In other words, over 200 of the 238 Service Providers sampled believed they were capable and ready to transform clients if only clients knew more and would let them (and advisors would get out of their way).
I occasionally attend industry seminar-events (I was a speaker at IAOP's World Conference year before last), and hear similar laments from Suppliers. But in practice, I rarely see suppliers deftly presenting visionary solutions to solve client problems. Several years ago, Tom Young, founder of RumJog Enterprises (then North America leader at TPI) created an accelerated transaction process called Request for Solution (RFS). The idea was to ask an open-ended question whereby the client described a problem statement - a desired 'destination' such as replace legacy Data Center fabric with an agile, 'as-a-service' consumption model. Unlike an RFP, it did not prescriptively describe the mechanics of solution (the 'journey'). Several suppliers were invited to offer their best thinking on how to solve the problem from a blank sheet of paper.
After running dozens of RFS's, one thing is clear: Supplier deal-teams struggle with open-ended questions - when handed a blank-sheet-of-paper, they freeze. So they ask a a lot of questions to essentially create an RFP. Eventually, they create a solution that almost always leaves the difficult parts to the client - they want the easy stuff, but not the difficult.

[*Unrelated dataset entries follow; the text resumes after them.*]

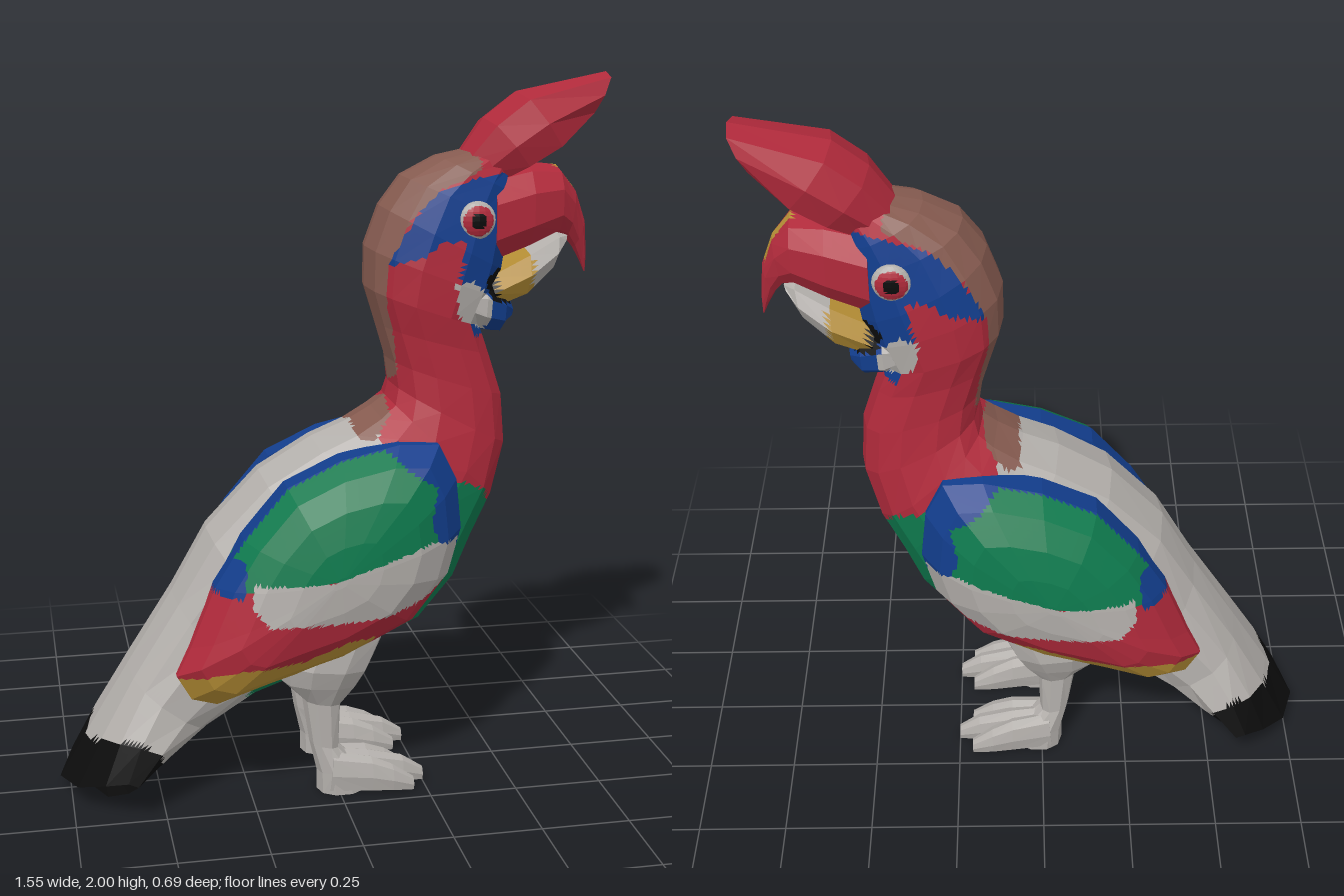
import * as THREE from 'three';

const mat = (name, color) => Object.assign(new THREE.MeshStandardMaterial({ color, flatShading: true }), { name });
const V = (x, y, z) => new THREE.Vector3(x, y, z);

// Triangles of a skin over rings of points, with closed ends (rings run counter-clockwise about the advance)
function skin(rings) {
  const tris = [], n = rings[0].length;
  for (let i = 0; i + 1 < rings.length; i++) {
    for (let j = 0; j < n; j++) {
      const k = (j + 1) % n, a = rings[i], b = rings[i + 1];
      tris.push([a[j], a[k], b[k]], [a[j], b[k], b[j]]);
    }
  }
  const cap = (ring, flip) => {
    const c = ring.reduce((s, p) => s.add(p), V(0, 0, 0)).divideScalar(n);
    ring.forEach((p, j) => {
      const q = ring[(j + 1) % n];
      tris.push(flip ? [c, q, p] : [c, p, q]);
    });
  };
  cap(rings[0], true);
  cap(rings[rings.length - 1], false);
  return tris;
}

// Loft of sections [topX, topY, bottomX, bottomY, halfWidth, z, sideSweepX, sideSweepY]
function loft(sections, n, e = 1) {
  const pw = v => Math.sign(v) * Math.abs(v) ** e;
  return skin(sections.map(([tx, ty, bx, by, w, z = 0, sx = 0, sy = 0]) =>
    Array.from({ length: n }, (_, j) => {
      const t = j / n * Math.PI * 2, c = pw(Math.cos(t)) / 2, s = pw(Math.sin(t));
      return V((tx + bx) / 2 + c * (tx - bx) + s * s * sx, (ty + by) / 2 + c * (ty - by) + s * s * sy, z + s * w);
    })));
}

const mirror = tris => tris.map(t => t.map(p => V(p.x, p.y, -p.z)).reverse());

// Point-in-polygon test in the side plane
function inside(p, poly) {
  let hit = false;
  poly.forEach(([x1, y1], i) => {
    const [x2, y2] = poly[(i + 1) % poly.length];
    if ((y1 > p.y) !== (y2 > p.y) && p.x < x1 + (p.y - y1) / (y2 - y1) * (x2 - x1)) hit = !hit;
  });
  return hit;
}

// Boundary value at v along a list of [v, value] pairs
function along(v, pts) {
  for (let i = 1; i < pts.length; i++) {
    const [a, x] = pts[i - 1], [b, y] = pts[i];
    if (v <= b) return x + (y - x) * Math.max(0, (v - a) / (b - a));
  }
  return pts[pts.length - 1][1];
}

// Splits each flat facet into k*k pieces and groups them by the colour rule
function paint(name, tris, rule, k = 1) {
  const buckets = new Map();
  for (const [a, b, c] of tris) {
    const at = (i, j) => a.clone().addScaledVector(b.clone().sub(a), i / k).addScaledVector(c.clone().sub(a), j / k);
    const put = (...t) => {
      const m = rule(V(0, 0, 0).add(t[0]).add(t[1]).add(t[2]).divideScalar(3));
      if (!buckets.has(m)) buckets.set(m, []);
      t.forEach(p => buckets.get(m).push(p));
    };
    for (let i = 0; i < k; i++) {
      for (let j = 0; i + j < k; j++) {
        put(at(i, j), at(i + 1, j), at(i, j + 1));
        if (i + j < k - 1) put(at(i + 1, j), at(i + 1, j + 1), at(i, j + 1));
      }
    }
  }
  const geo = new THREE.BufferGeometry().setFromPoints([...buckets.values()].flat());
  let start = 0;
  [...buckets.values()].forEach((pts, i) => { geo.addGroup(start, pts.length, i); start += pts.length; });
  geo.computeVertexNormals();
  const mesh = new THREE.Mesh(geo, [...buckets.keys()]);
  mesh.name = name;
  return mesh;
}

export function createModel() {
  const red = mat('red', 0xb02a3b), blue = mat('blue', 0x123d8c), green = mat('green', 0x0e7a4e);
  const grey = mat('pale grey', 0xb3afab), brown = mat('brown', 0x865b50);
  const yellow = mat('yellow', 0xb38c34), black = mat('black', 0x0c0c0c);
  const bird = new THREE.Group();
  bird.name = 'bird';

  // Body, tail, neck and head in one skin
  const body = loft([
    [-.78, .04, -.69, 0, .27, 0, .15, .1], [-.69, .19, -.5, .11, .24, 0, .06, .05],
    [-.58, .37, -.36, .2, .2], [-.45, .58, -.22, .28, .19], [-.35, .76, -.05, .34, .21],
    [-.2, .92, .1, .4, .22], [-.05, 1.01, .25, .47, .22], [.05, 1.05, .35, .59, .21],
    [.12, 1.09, .4, .71, .2], [.16, 1.12, .46, .83, .18], [.17, 1.16, .5, .98, .155],
    [.16, 1.23, .49, 1.12, .145], [.13, 1.33, .45, 1.24, .145], [.1, 1.43, .42, 1.32, .16],
    [.1, 1.54, .46, 1.4, .165], [.14, 1.65, .48, 1.47, .16], [.2, 1.73, .5, 1.6, .14],
    [.3, 1.78, .5, 1.68, .12], [.4, 1.8, .5, 1.74, .09],
  ], 14, .8);
  const nape = [[1.02, .1], [1.08, .15], [1.2, .18], [1.3, .165], [1.4, .14], [1.5, .14], [1.62, .2], [1.7, .28], [1.75, .4]];
  const face = [[.13, 1.5], [.24, 1.53], [.29, 1.57], [.35, 1.56], [.33, 1.46], [.38, 1.3], [.55, 1.28], [.55, 1.75], [.38, 1.73], [.26, 1.69], [.2, 1.61]];
  const cheek = [[.32, 1.45], [.37, 1.46], [.43, 1.4], [.42, 1.31], [.33, 1.36]];
  const gape = [[.41, 1.46], [.5, 1.5], [.5, 1.38], [.43, 1.4]];
  const headRule = p => inside(p, cheek) ? grey : inside(p, gape) ? black : inside(p, face) ? blue : red;
  bird.add(paint('body', body, p => {
    const z = Math.abs(p.z);
    if (.6 * p.x + .8 * p.y < -.28 + 2.2 * z * z && p.x < -.4) return black;
    if (p.y > 1.02 && p.x > .06 && p.x < along(p.y, nape)) return brown;
    if (p.y > 1.25) return headRule(p);
    if (p.x > .12 && p.y > .74 + .9 * z) return red;
    return p.x > -.25 && p.y < .3 + (p.x + .45) * 1.08 ? green : grey;
  }, 6));

  // Chin, crest and beak
  bird.add(paint('chin', loft([[.34, 1.44, .37, 1.34, .135], [.42, 1.46, .41, 1.3, .145],
    [.48, 1.43, .47, 1.29, .12], [.51, 1.38, .5, 1.33, .08]], 10), headRule, 4));
  bird.add(paint('crest', loft([[.36, 1.78, .46, 1.7, .09], [.43, 1.88, .55, 1.74, .12],
    [.52, 1.95, .64, 1.79, .12], [.775, 2, .72, 1.88, .078]], 8, .7), () => red));
  bird.add(paint('upperBeak', loft([[.44, 1.74, .44, 1.48, .135], [.55, 1.76, .55, 1.52, .12],
    [.64, 1.75, .64, 1.56, .09], [.69, 1.69, .67, 1.55, .06], [.725, 1.6, .695, 1.52, .035],
    [.735, 1.5, .718, 1.48, .015], [.735, 1.45, .732, 1.45, .003]], 10, .85),
  p => Math.abs(p.z) < .025 && p.x > .63 && p.y > 1.62 ? yellow : red, 5));
  bird.add(paint('lowerBeak', loft([[.43, 1.47, .45, 1.36, .12], [.55, 1.53, .54, 1.39, .115],
    [.64, 1.57, .62, 1.46, .085], [.67, 1.56, .655, 1.53, .05]], 8, .8),
  p => p.x < .45 ? black : p.x < .555 || p.y < 1.43 ? yellow : grey, 4));

  // Eye: a flattened ball with pupil, iris and pale rim
  const ball = new THREE.SphereGeometry(.052, 16, 12).toNonIndexed().scale(1, 1, .5).translate(.38, 1.62, .137);
  const eye = [], bp = ball.attributes.position;
  for (let i = 0; i < bp.count; i += 3) eye.push([0, 1, 2].map(j => V(0, 0, 0).fromBufferAttribute(bp, i + j)));
  const eyeRule = p => {
    const r = Math.hypot(p.x - .38, p.y - 1.62);
    return r < .022 ? black : r < .041 ? red : grey;
  };

  // Wing: domed outline
  const outline = [[.27, 1.02], [.16, 1.025], [0, .99], [-.15, .92], [-.27, .78], [-.35, .65], [-.42, .48],
    [-.46, .4], [-.42, .33], [-.35, .31], [-.2, .36], [0, .42], [.2, .52], [.3, .65], [.335, .78], [.32, .92]];
  const wing = skin([[1, .13], [1, .2], [.86, .265], [.62, .315], [.32, .338], [.05, .344]].map(([s, z]) =>
    outline.map(([x, y]) => V(-.03 + (x + .03) * s, .69 + (y - .69) * s, z))));
  const shoulder = [[.08, 1.05], [.18, .96], [.25, .92], [.23, .82], [.26, .76], [.4, .76], [.4, 1.05]];
  const band = [[-.26, .68], [-.05, .69], [.08, .73], [.22, .77], [.4, .76], [.36, .68], [.25, .61], [.1, .57], [-.22, .57], [-.26, .62]];
  const spot = [[-.4, .64], [-.28, .64], [-.27, .73], [-.31, .74]];
  const wingRule = p => {
    const z = Math.abs(p.z);
    if (inside(p, shoulder) || inside(p, spot) || (z < .205 && p.y > .74)) return blue;
    if (inside(p, band)) return grey;
    if (p.y > along(p.x, [[-.35, .66], [-.26, .66], [0, .7], [.2, .75]])) return p.x < -.3 ? red : green;
    return p.x < .08 && p.y < along(p.x, [[-.46, .39], [-.3, .44], [-.12, .45], [0, .5], [.1, .5]]) ? yellow : red;
  };

  // Leg and three splayed toes
  const leg = loft([[.15, .56, -.1, .56, .06, .15], [.13, .46, -.14, .48, .085, .14], [.09, .37, -.17, .4, .09, .14],
    [.06, .32, -.16, .34, .075, .135], [.01, .26, -.1, .28, .05, .13], [.005, .13, -.08, .15, .05, .13],
    [.06, .08, -.06, .06, .065, .135], [.08, 0, -.06, 0, .065, .135]], 10, .9);
  const toes = [-1, 0, 1].flatMap(s => {
    const z = .135 + s * .03, len = s ? .21 : .25;
    return loft([[-.02, .12, -.03, 0, .035, z], [.09, .105, .09, 0, .035, z + s * .015],
      [len - .06, .08, len - .06, 0, .03, z + s * .024], [len, .04, len, 0, .018, z + s * .03]], 8, .7);
  });

  // Paired parts
  for (const [side, f] of [['left', t => t], ['right', mirror]]) {
    bird.add(paint(side + 'Eye', f(eye), eyeRule, 2));
    bird.add(paint(side + 'Wing', f(wing), wingRule, 8));
    bird.add(paint(side + 'Leg', f(leg), () => grey));
    bird.add(paint(side + 'Toes', f(toes), () => grey));
  }
  return bird;
}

In looking at Service Provider responses to the HfS survey, maybe the explanation is that service providers want to sell one thing but clients (and their advisors) want to buy something more comprehensive. Clients want a supplier to solve their entire problem whereas the supplier wants only to accept the portion that they can easily solve.